What the exercise asks:
From the first line to the last, copy the data exactly and drop the pictures.

Source texts of formatted documents:

○ ○ ○

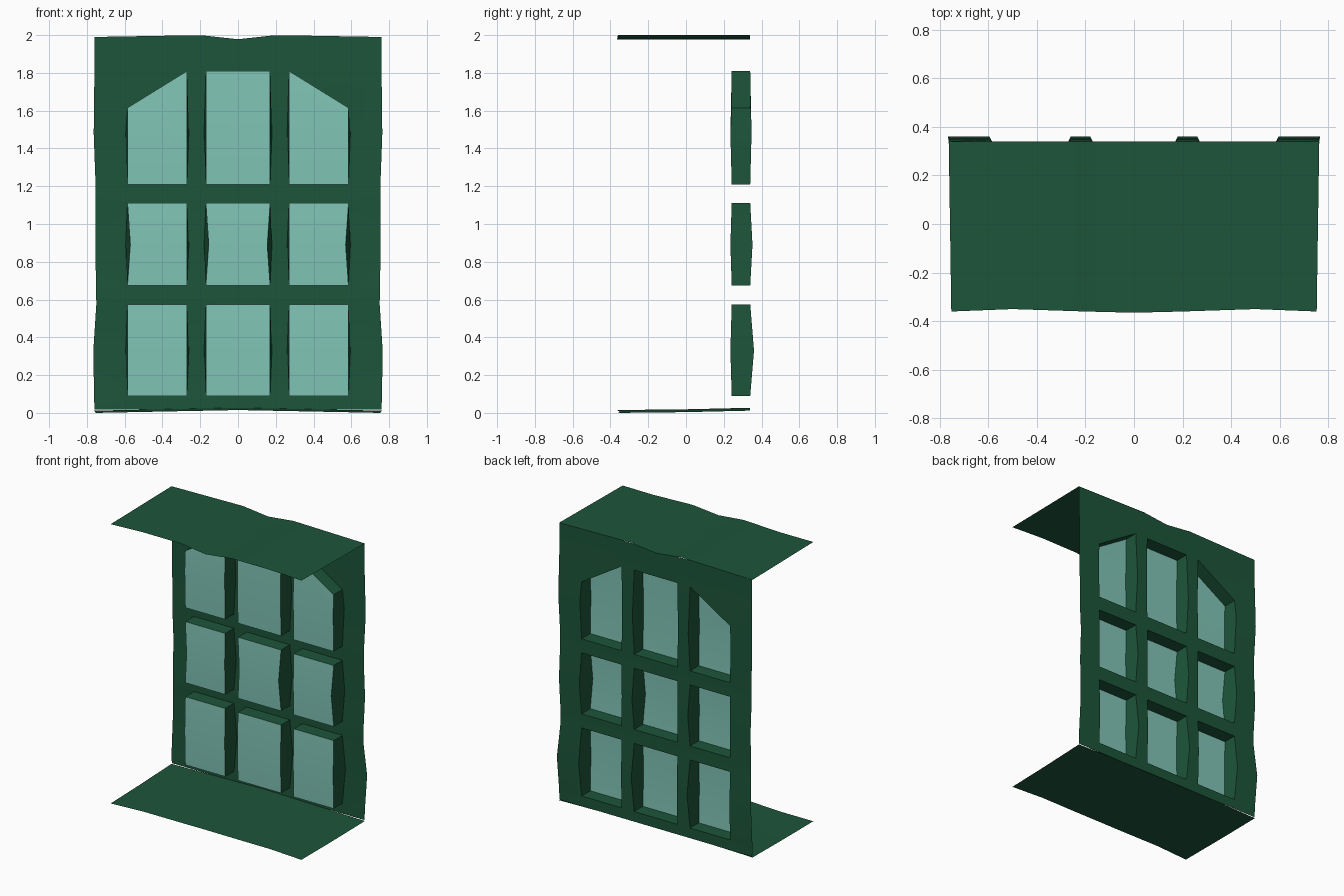
import bpy

if "Cube" in bpy.data.objects:
    bpy.data.objects.remove(bpy.data.objects["Cube"])

def material(name, col):
    m = bpy.data.materials.new(name)
    m.diffuse_color = (*col, 1)
    m.use_nodes = True
    m.node_tree.nodes["Principled BSDF"].inputs["Base Color"].default_value = m.diffuse_color
    return m

GREEN = material("green_paint", (0.012, 0.09, 0.042))
GLASS = material("pale_glass", (0.22, 0.56, 0.47))

XS = [-.76, -.585, -.27, -.17, 0, .17, .27, .585, .76]
ZS = [.03, .09, .33, .575, .675, .89, 1.11, 1.21, 1.48, 1.81, 1.99]
WIN_COLS = [(1, 2), (3, 4, 5), (6, 7)]
WIN_ROWS = [(1, 2, 3), (4, 5, 6), (7, 8, 9)]
BULGE = {2: .02, 5: .012, 8: .007}
EDGE_X = [.76, .762, .766, .75, .752, .755, .755, .754, .764, .76, .76]

def make(name, verts, faces, mat):
    me = bpy.data.meshes.new(name)
    me.from_pydata(verts, [], faces)
    me.validate()
    me.materials.append(mat)
    ob = bpy.data.objects.new(name, me)
    bpy.context.collection.objects.link(ob)
    bpy.context.view_layer.objects.active = ob
    ob.select_set(True)
    bpy.ops.object.shade_smooth_by_angle(angle=0.6)
    ob.select_set(False)
    return ob

def dip(x):
    return 2.0 - (.022 * (1 - abs(x) / .2) if abs(x) < .2 else .01 * (abs(x) - .2) / .56)

def wall_point(i, j):
    x, z, y = XS[i], ZS[j], .34
    if i in (0, 8):
        x = EDGE_X[j] * (1 if i else -1)
    if j == 9 and i in (1, 7):
        z = 1.615                       # sloped heads of the outer top windows
    if j == 10:
        z = dip(x)
    if j == 0:
        z = .018
    if i != 4:
        y += BULGE.get(j, 0)
    if j in (2, 5, 8) and i in (1, 2, 3, 5, 6, 7):
        x += (-.01 if i in (1, 3, 6) else .01)
    return (x, y, z)

def glass_point(i, j):
    x, _, z = wall_point(i, j)
    x = XS[i]
    if j == 5 and i in (1, 3, 5, 7):
        x += .015 if i in (1, 3) else -.015
    return (x, .235 if j in (2, 5, 8) else .242, z)

# Back wall sheet with nine openings
nx = len(XS)
verts = [wall_point(i, j) for j in range(len(ZS)) for i in range(nx)]
holes = {(i, j) for c in WIN_COLS for r in WIN_ROWS for i in c[:-1] for j in r[:-1]}
faces = [(j*nx+i+1, j*nx+i, (j+1)*nx+i, (j+1)*nx+i+1)
         for j in range(len(ZS)-1) for i in range(nx-1) if (i, j) not in holes]
make("wall", verts, faces, GREEN)

# Window reveals running forward to each glass pane
for c in WIN_COLS:
    for r in WIN_ROWS:
        loop = ([(i, r[0]) for i in c] + [(c[-1], j) for j in r[1:]] +
                [(i, r[-1]) for i in c[-2::-1]] + [(c[0], j) for j in r[-2:0:-1]])
        n = len(loop)
        rv = [wall_point(*p) for p in loop] + [glass_point(*p) for p in loop]
        make("window_reveal", rv, [(k, (k+1) % n, n+(k+1) % n, n+k) for k in range(n)], GREEN)
        gv = [glass_point(i, j) for j in r for i in c]
        w = len(c)
        gf = [(b*w+a+1, b*w+a, (b+1)*w+a, (b+1)*w+a+1) for b in range(2) for a in range(w-1)]
        make("window_glass", gv, gf, GLASS)

# Floor and roof sheets, gently rippled
def sheet(name, xs, zfun, flip):
    ys = [-.36, 0, .34]
    v = []
    for k, y in enumerate(ys):
        for x in xs:
            yy = y + (.01 if k == 0 and abs(x) == .5 else 0) - (.005 if k == 0 and x == 0 else 0)
            xx = x * (1 + .007 * (k - 1)) if abs(x) > .7 else x
            v.append((xx, yy, zfun(x, k)))
    m = len(xs)
    f = [(b*m+a, b*m+a+1, (b+1)*m+a+1, (b+1)*m+a) for b in range(2) for a in range(m-1)]
    make(name, v, [q[::-1] for q in f] if flip else f, GREEN)

SX = [-.757, -.5, -.2, 0, .2, .5, .757]
sheet("roof", SX, lambda x, k: dip(x), False)
sheet("floor", SX, lambda x, k: (.015 * (1 - abs(x) / .757)) + (0, .004, .012)[k], True)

○ ○ ○

Response:
import bpy

if "Cube" in bpy.data.objects:
    bpy.data.objects.remove(bpy.data.objects["Cube"])

def material(name, col):
    m = bpy.data.materials.new(name)
    m.diffuse_color = (*col, 1)
    m.use_nodes = True
    m.node_tree.nodes["Principled BSDF"].inputs["Base Color"].default_value = m.diffuse_color
    return m

GREEN = material("green_paint", (0.012, 0.09, 0.042))
GLASS = material("pale_glass", (0.22, 0.56, 0.47))

XS = [-.76, -.585, -.27, -.17, 0, .17, .27, .585, .76]
ZS = [.03, .09, .33, .575, .675, .89, 1.11, 1.21, 1.48, 1.81, 1.99]
WIN_COLS = [(1, 2), (3, 4, 5), (6, 7)]
WIN_ROWS = [(1, 2, 3), (4, 5, 6), (7, 8, 9)]
BULGE = {2: .02, 5: .012, 8: .007}
EDGE_X = [.76, .762, .766, .75, .752, .755, .755, .754, .764, .76, .76]

def make(name, verts, faces, mat):
    me = bpy.data.meshes.new(name)
    me.from_pydata(verts, [], faces)
    me.validate()
    me.materials.append(mat)
    ob = bpy.data.objects.new(name, me)
    bpy.context.collection.objects.link(ob)
    bpy.context.view_layer.objects.active = ob
    ob.select_set(True)
    bpy.ops.object.shade_smooth_by_angle(angle=0.6)
    ob.select_set(False)
    return ob

def dip(x):
    return 2.0 - (.022 * (1 - abs(x) / .2) if abs(x) < .2 else .01 * (abs(x) - .2) / .56)

def wall_point(i, j):
    x, z, y = XS[i], ZS[j], .34
    if i in (0, 8):
        x = EDGE_X[j] * (1 if i else -1)
    if j == 9 and i in (1, 7):
        z = 1.615                       # sloped heads of the outer top windows
    if j == 10:
        z = dip(x)
    if j == 0:
        z = .018
    if i != 4:
        y += BULGE.get(j, 0)
    if j in (2, 5, 8) and i in (1, 2, 3, 5, 6, 7):
        x += (-.01 if i in (1, 3, 6) else .01)
    return (x, y, z)

def glass_point(i, j):
    x, _, z = wall_point(i, j)
    x = XS[i]
    if j == 5 and i in (1, 3, 5, 7):
        x += .015 if i in (1, 3) else -.015
    return (x, .235 if j in (2, 5, 8) else .242, z)

# Back wall sheet with nine openings
nx = len(XS)
verts = [wall_point(i, j) for j in range(len(ZS)) for i in range(nx)]
holes = {(i, j) for c in WIN_COLS for r in WIN_ROWS for i in c[:-1] for j in r[:-1]}
faces = [(j*nx+i+1, j*nx+i, (j+1)*nx+i, (j+1)*nx+i+1)
         for j in range(len(ZS)-1) for i in range(nx-1) if (i, j) not in holes]
make("wall", verts, faces, GREEN)

# Window reveals running forward to each glass pane
for c in WIN_COLS:
    for r in WIN_ROWS:
        loop = ([(i, r[0]) for i in c] + [(c[-1], j) for j in r[1:]] +
                [(i, r[-1]) for i in c[-2::-1]] + [(c[0], j) for j in r[-2:0:-1]])
        n = len(loop)
        rv = [wall_point(*p) for p in loop] + [glass_point(*p) for p in loop]
        make("window_reveal", rv, [(k, (k+1) % n, n+(k+1) % n, n+k) for k in range(n)], GREEN)
        gv = [glass_point(i, j) for j in r for i in c]
        w = len(c)
        gf = [(b*w+a+1, b*w+a, (b+1)*w+a, (b+1)*w+a+1) for b in range(2) for a in range(w-1)]
        make("window_glass", gv, gf, GLASS)

# Floor and roof sheets, gently rippled
def sheet(name, xs, zfun, flip):
    ys = [-.36, 0, .34]
    v = []
    for k, y in enumerate(ys):
        for x in xs:
            yy = y + (.01 if k == 0 and abs(x) == .5 else 0) - (.005 if k == 0 and x == 0 else 0)
            xx = x * (1 + .007 * (k - 1)) if abs(x) > .7 else x
            v.append((xx, yy, zfun(x, k)))
    m = len(xs)
    f = [(b*m+a, b*m+a+1, (b+1)*m+a+1, (b+1)*m+a) for b in range(2) for a in range(m-1)]
    make(name, v, [q[::-1] for q in f] if flip else f, GREEN)

SX = [-.757, -.5, -.2, 0, .2, .5, .757]
sheet("roof", SX, lambda x, k: dip(x), False)
sheet("floor", SX, lambda x, k: (.015 * (1 - abs(x) / .757)) + (0, .004, .012)[k], True)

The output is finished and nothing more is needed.